News Analysis |
The firebrand Filipino leader Rodrigo Duterte is in the headlines since he imposed Martial Law in the entire Mindanao on May 23 amid the attacks of terrorist Maute Group in Marawi City. The group is feared to have links to ISIS. However, the imposition of the martial law has created fears as many feel that he would steer the country towards an iron-hand and dictatorial rule on the lines of the dreaded Ferdinand Marcos. The Philippines stayed under martial law for close to fifteen years from the 1970s until 1986.
President Rodrigo Duterte has done this through launching an ‘anti-Islamic State’ drive with full gusto. Reuters reported him as saying that a rebellion on the southern Mindanao island was not the work of rebels from the Maute group but was “purely ISIS”, and he had long warned of Islamic State’s imminent arrival in his country. Duterte said Islamist militants, being driven out of Iraq and Syria, were looking for a new base and the siege of Marawi City was planned a long time ago.
“Hitler massacred three million Jews. Now, there are 3 million drug addicts… I’d be happy to slaughter them.”
– Rodrigo Duterte
He further stressed that radical elements were being funded by the illicit drug trade, something which is being aggressively countered by Duterte. The fight against the Islamic State is well underway with hardline retaliatory measures. Duterte has been condemned by international organizations for the strong handed methods and mass extrajudicial executions he is using to curtail the drug lords in his ‘war on drugs’. In his campaign against drugs, the Philippines President Rodrigo Duterte has compared his campaign to kill criminals to the Holocaust, saying he would like to “slaughter” millions of addicts just like Adolf Hitler “massacred” millions of Jewish people. “Hitler massacred three million Jews. Now, there are 3 million drug addicts… I’d be happy to slaughter them.”
According to the Asia Times, the president is now concentrating upon eliciting help from other major rebel groups, including the Moro Islamic Liberation Front, the Moro National Liberation Front, and communist insurgent groups, to tackle IS-affiliates like Maute Group and the Abu Sayaff Group, both of them are involved in the Marawi city siege.
Security or Dictatorship
The president has shown his unflinching support for the security forces, however, the manner in which he has expressed this has raised eyebrows. Duterte has said that he would stand by his soldiers even if they commit rape while waging war.
“Until the armed forces and the police say that the Philippines is safe, this martial law will continue. I will not listen to anyone else, be it the Supreme Court, congressmen. They’re not here.”
Opponents may see these remarks as an attempt to instill fear but it could be argued that at a time when security forces are fighting a brutal terrorist organization in ISIS, this is meant to show full solidarity with them.
In order to assuage the concerns of the people, the president has issued a public order. According to the General Order No 1, the constitutional rights of the people will be protected.
The order stated, “the Constitutional rights of the Filipino people shall be respected and protected at all times.”
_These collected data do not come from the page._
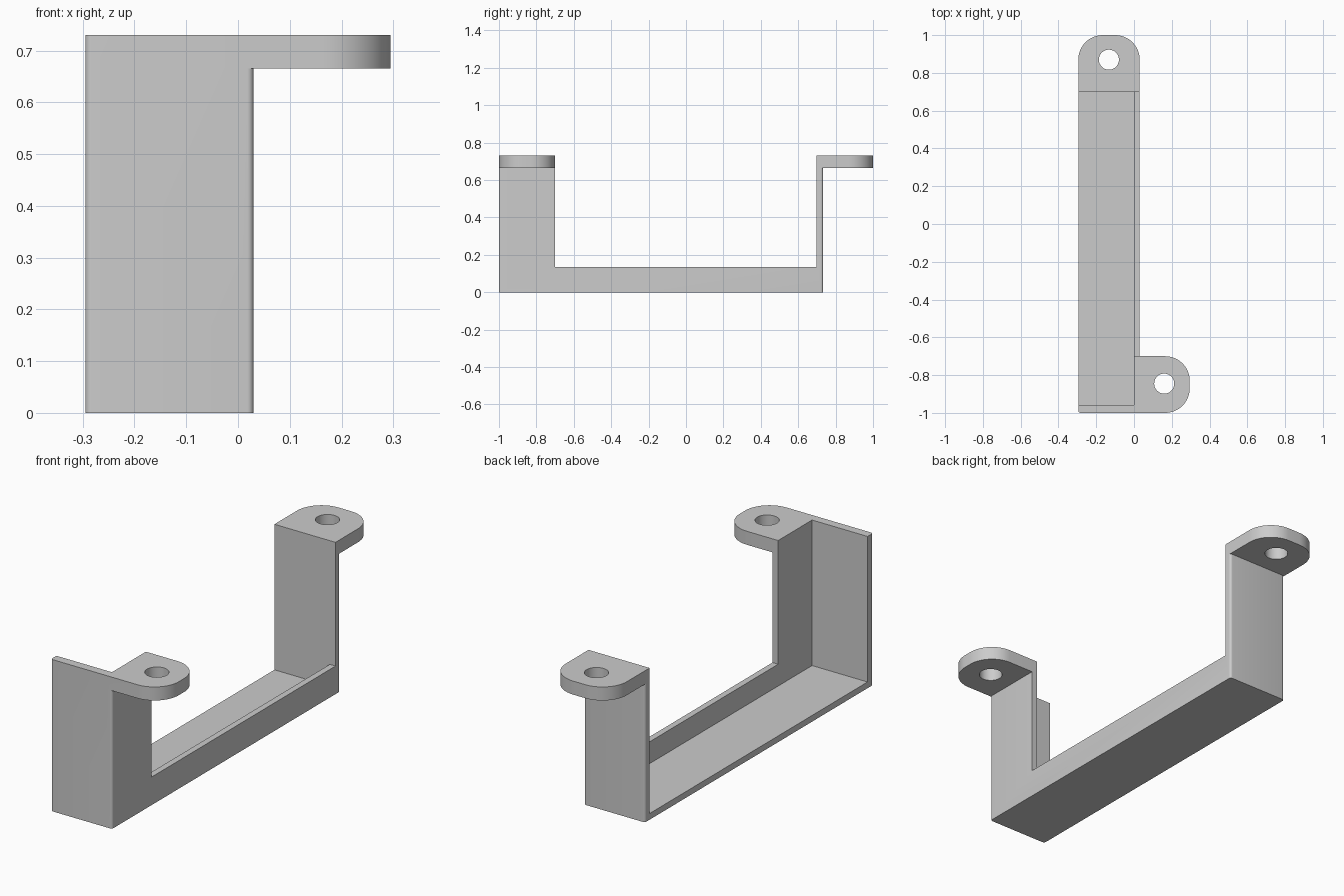
import bpy, bmesh
from math import sin, cos, pi, radians

cube = bpy.data.objects.get("Cube")
if cube:
    bpy.data.objects.remove(cube, do_unlink=True)

# Overall dimensions
LEFT, RIGHT, FRONT, BACK = -0.295, 0.03, -1.0, 0.733
TOP, TAB_BASE = 0.73, 0.665
WALL_INNER = 0.698
HOLE = 0.053

grey = bpy.data.materials.new("matte grey")
grey.use_nodes = True
grey.diffuse_color = (0.6, 0.6, 0.6, 1)
grey.node_tree.nodes["Principled BSDF"].inputs["Base Color"].default_value = (0.6, 0.6, 0.6, 1)


def prism(name, x0, x1, y0, y1, z0, z1, radii=(0, 0, 0, 0), steps=16):
    """Upright prism; corner radii run from (x1, y1) counter-clockwise."""
    corners = [(x1, y1, -1, -1), (x0, y1, 1, -1), (x0, y0, 1, 1), (x1, y0, -1, 1)]
    bm = bmesh.new()
    verts = []
    for i, ((x, y, sx, sy), r) in enumerate(zip(corners, radii)):
        count = steps if r else 0
        for k in range(count + 1):
            a = (i + k / max(count, 1)) * pi / 2
            px = x + r * (sx + cos(a)) if r else x
            py = y + r * (sy + sin(a)) if r else y
            verts.append(bm.verts.new((px, py, z0)))
    base = bm.faces.new(verts)
    new = bmesh.ops.extrude_face_region(bm, geom=[base])["geom"]
    bmesh.ops.translate(bm, vec=(0, 0, z1 - z0),
                        verts=[v for v in new if isinstance(v, bmesh.types.BMVert)])
    bmesh.ops.recalc_face_normals(bm, faces=bm.faces)
    mesh = bpy.data.meshes.new(name)
    bm.to_mesh(mesh)
    bm.free()
    obj = bpy.data.objects.new(name, mesh)
    bpy.context.collection.objects.link(obj)
    return obj


def combine(target, tool, operation):
    """Apply a boolean and remove its helper."""
    mod = target.modifiers.new("boolean", 'BOOLEAN')
    mod.operation, mod.solver, mod.object = operation, 'EXACT', tool
    bpy.context.view_layer.update()
    graph = bpy.context.evaluated_depsgraph_get()
    mesh = bpy.data.meshes.new_from_object(target.evaluated_get(graph))
    target.modifiers.clear()
    target.data = mesh
    bpy.data.objects.remove(tool, do_unlink=True)


def drill(target, x, y):
    h = HOLE
    combine(target, prism("hole", x - h, x + h, y - h, y + h, 0.5, 1, (h,) * 4), 'DIFFERENCE')


# Body: rounded block hollowed to a floor, two end walls and one side wall
body = prism("bracket", LEFT, RIGHT, FRONT, BACK, 0, TOP, (0.012,) * 4, 6)
combine(body, prism("cavity", -1, 0, -0.958, WALL_INNER, 0.03, 1), 'DIFFERENCE')
combine(body, prism("side_opening", -0.1, 1, -0.7, WALL_INNER, 0.135, 1), 'DIFFERENCE')

# Rounded mounting tabs with screw holes
rear_tab = prism("rear_tab", LEFT, RIGHT, WALL_INNER, 1, TAB_BASE, TOP, (0.13, 0.13, 0, 0))
drill(rear_tab, -0.133, 0.87)
side_tab = prism("side_tab", 0, 0.295, FRONT, -0.7, TAB_BASE, TOP, (0.13, 0, 0, 0.13))
drill(side_tab, 0.16, -0.845)
for tab in (rear_tab, side_tab):
    combine(body, tab, 'UNION')

# Finish
body.data.materials.clear()
body.data.materials.append(grey)
for o in bpy.context.selected_objects:
    o.select_set(False)
body.select_set(True)
bpy.context.view_layer.objects.active = body
bpy.ops.object.shade_smooth_by_angle(angle=radians(30))
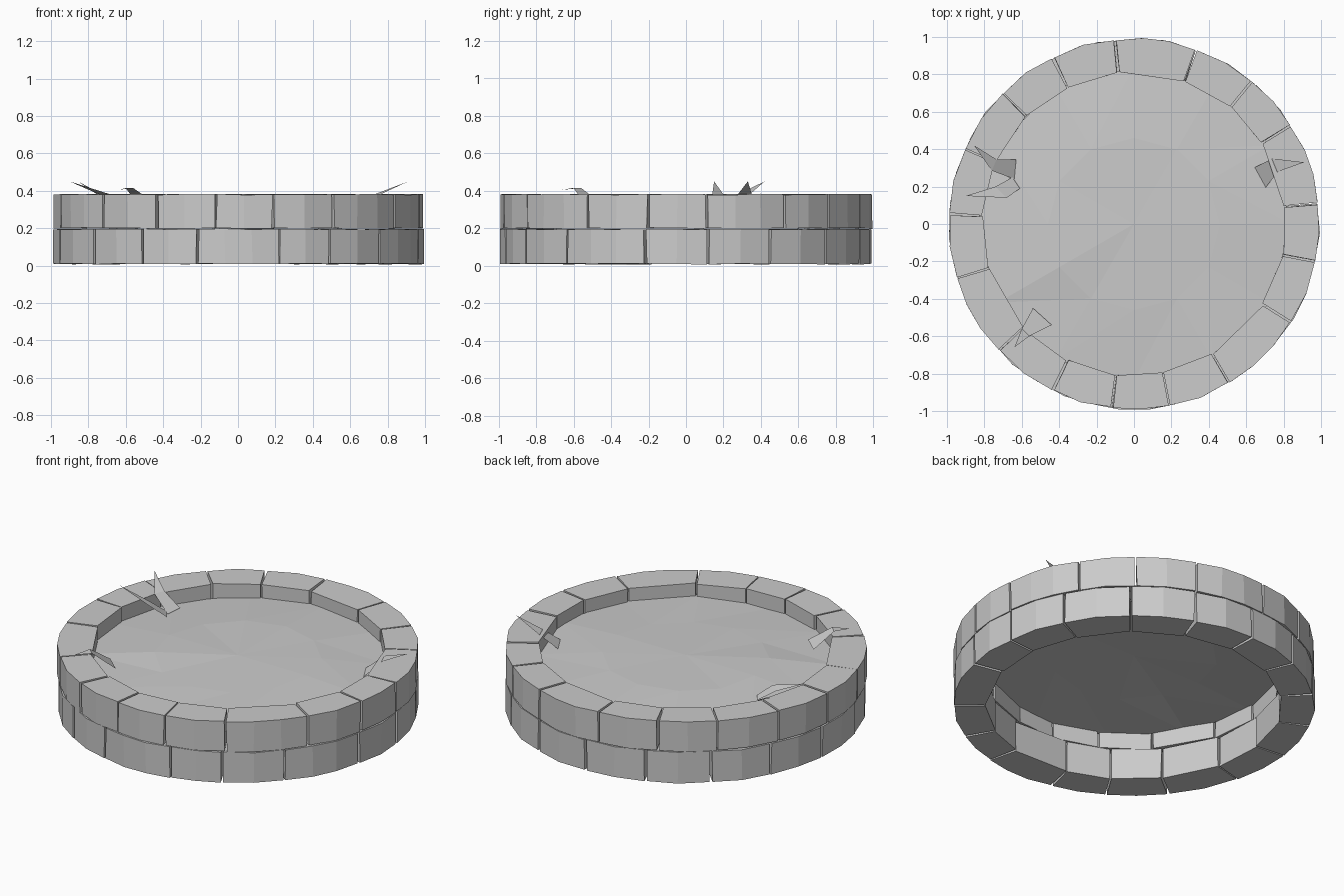
import bpy, bmesh, random
from math import radians, cos, sin, ceil

if "Cube" in bpy.data.objects:
    bpy.data.objects.remove(bpy.data.objects["Cube"])
random.seed(4)


def make_object(name, bm):
    bmesh.ops.recalc_face_normals(bm, faces=bm.faces[:])
    me = bpy.data.meshes.new(name)
    bm.to_mesh(me)
    bm.free()
    ob = bpy.data.objects.new(name, me)
    bpy.context.collection.objects.link(ob)
    return ob


def jit(a):
    return random.uniform(-a, a)


def stone(bm, a0, a1, z0, z1, r_in=0.812, r_out=0.993):
    """One wedge block: faceted outer face, straight inner face."""
    n = max(2, ceil((a1 - a0) / 12.5))
    gap = 0.35
    pts = []
    for i in range(n + 1):
        a = a0 + gap + (a1 - a0 - 2 * gap) * i / n
        edge = i in (0, n)
        r = r_out - (0.006 if edge else 0) + jit(0.003)
        pts.append((r, a))
    pts += [(r_in + jit(0.006), a1 - gap), (r_in + jit(0.006), a0 + gap)]
    rings = []
    for z, s in ((z0, 1), (z1, -1)):
        ring = []
        for r, a in pts:
            t = radians(a + jit(0.2))
            ring.append(bm.verts.new((r * cos(t), r * sin(t),
                                      z + s * random.uniform(0, 0.006))))
        rings.append(ring)
    lo, hi = rings
    bm.faces.new(lo[::-1])
    bm.faces.new(hi)
    m = len(pts)
    for i in range(m):
        j = (i + 1) % m
        bm.faces.new((lo[i], lo[j], hi[j], hi[i]))


def course(name, joints, z0, z1):
    bm = bmesh.new()
    for a, b in zip(joints, joints[1:] + [joints[0] + 360]):
        stone(bm, a, b, z0, z1)
    make_object(name, bm)


# Two staggered courses of stones (joint angles in degrees)
course("lower_stones", [-165, -141, -121, -102.7, -77, -60, -40, -12.7, 7, 27,
                        49, 70, 91, 112, 133, 153, 174], 0.006, 0.198)
course("upper_stones", [-163, -137, -116, -97, -79, -59, -32, -11.8, 6.5, 32.3,
                        50.5, 70.5, 96, 116, 135, 156, 177], 0.197, 0.384)

# Uneven faceted surface inside the ring
bm = bmesh.new()
rings = []
for r, z in ((0.84, 0.298), (0.46, 0.318)):
    rings.append([bm.verts.new((r * cos(radians(a)), r * sin(radians(a)), z + jit(0.009)))
                  for a in range(0, 360, 30)])
mid = bm.verts.new((0, 0, 0.325))
for i in range(12):
    j = (i + 1) % 12
    a, b = rings
    bm.faces.new((a[i], a[j], b[j]))
    bm.faces.new((a[i], b[j], b[i]))
    bm.faces.new((b[i], b[j], mid))
make_object("inner_surface", bm)

# Bent leaves: base pair, middle pair, tip
leaves = [
    [(-0.63, 0.345, 0.31), (-0.64, 0.24, 0.31), (-0.76, 0.285, 0.385), (-0.735, 0.345, 0.385), (-0.855, 0.42, 0.45)],
    [(-0.65, 0.25, 0.32), (-0.61, 0.19, 0.32), (-0.68, 0.14, 0.38), (-0.74, 0.20, 0.38), (-0.90, 0.15, 0.45)],
    [(0.64, 0.30, 0.30), (0.70, 0.19, 0.30), (0.77, 0.28, 0.385), (0.74, 0.35, 0.385), (0.91, 0.33, 0.45)],
    [(-0.54, -0.45, 0.33), (-0.44, -0.54, 0.33), (-0.56, -0.60, 0.415), (-0.60, -0.56, 0.415), (-0.64, -0.66, 0.405)],
]
for k, pts in enumerate(leaves):
    bm = bmesh.new()
    v = [bm.verts.new(p) for p in pts]
    bm.faces.new(v[:4])
    bm.faces.new((v[3], v[2], v[4]))
    make_object(f"leaf_{k + 1}", bm)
The order also asserted that the Commission on Human Rights was mandated to “zealously exercise its mandate under the 1987 Constitution, and to aid the Executive in ensuring the continued protection of the constitutional and human rights of all citizens.”
The role of the media was also touched upon in the presidential order. The president ordained media to exercise prudence in order not to compromise the safety of security forces.
“The role of the media is vital in ensuring the timely dissemination of true and correct information to the public. Media practitioners are therefore requested to exercise prudence in the performance of their duties so as not to compromise the security and safety of the Armed Forces and law enforcement personnel, and enable them to effectively discharge their duties and functions,” he said in the order.
Duterte’s allies have managed to remove opposition to the martial law and 15 of the 23 senators in the upper house have affirmed the legality of the Presidential order through a resolution.
Through the order, he also called upon the military to respect the rights of the people as enshrined in the 1987 constitution.
Here it is important to mention that the president cannot extend the martial law beyond its initial 60 days without the ratification of the legislature. Duterte enjoys a large majority support in the lower but is expected to face a stiff resistance in the upper house. However, Duterte’s allies have managed to remove opposition to the martial law in Mindanao and 15 of the 23 senators in the upper house have affirmed the legality of the Presidential order through a resolution.
Aspersions apart, the martial law has ostensibly been imposed by Duterte to tackle a security threat in Southern Philippines and he currently enjoys support from the population for this measure. The concern remains whether he will use the security crisis to impose martial law in the entire country.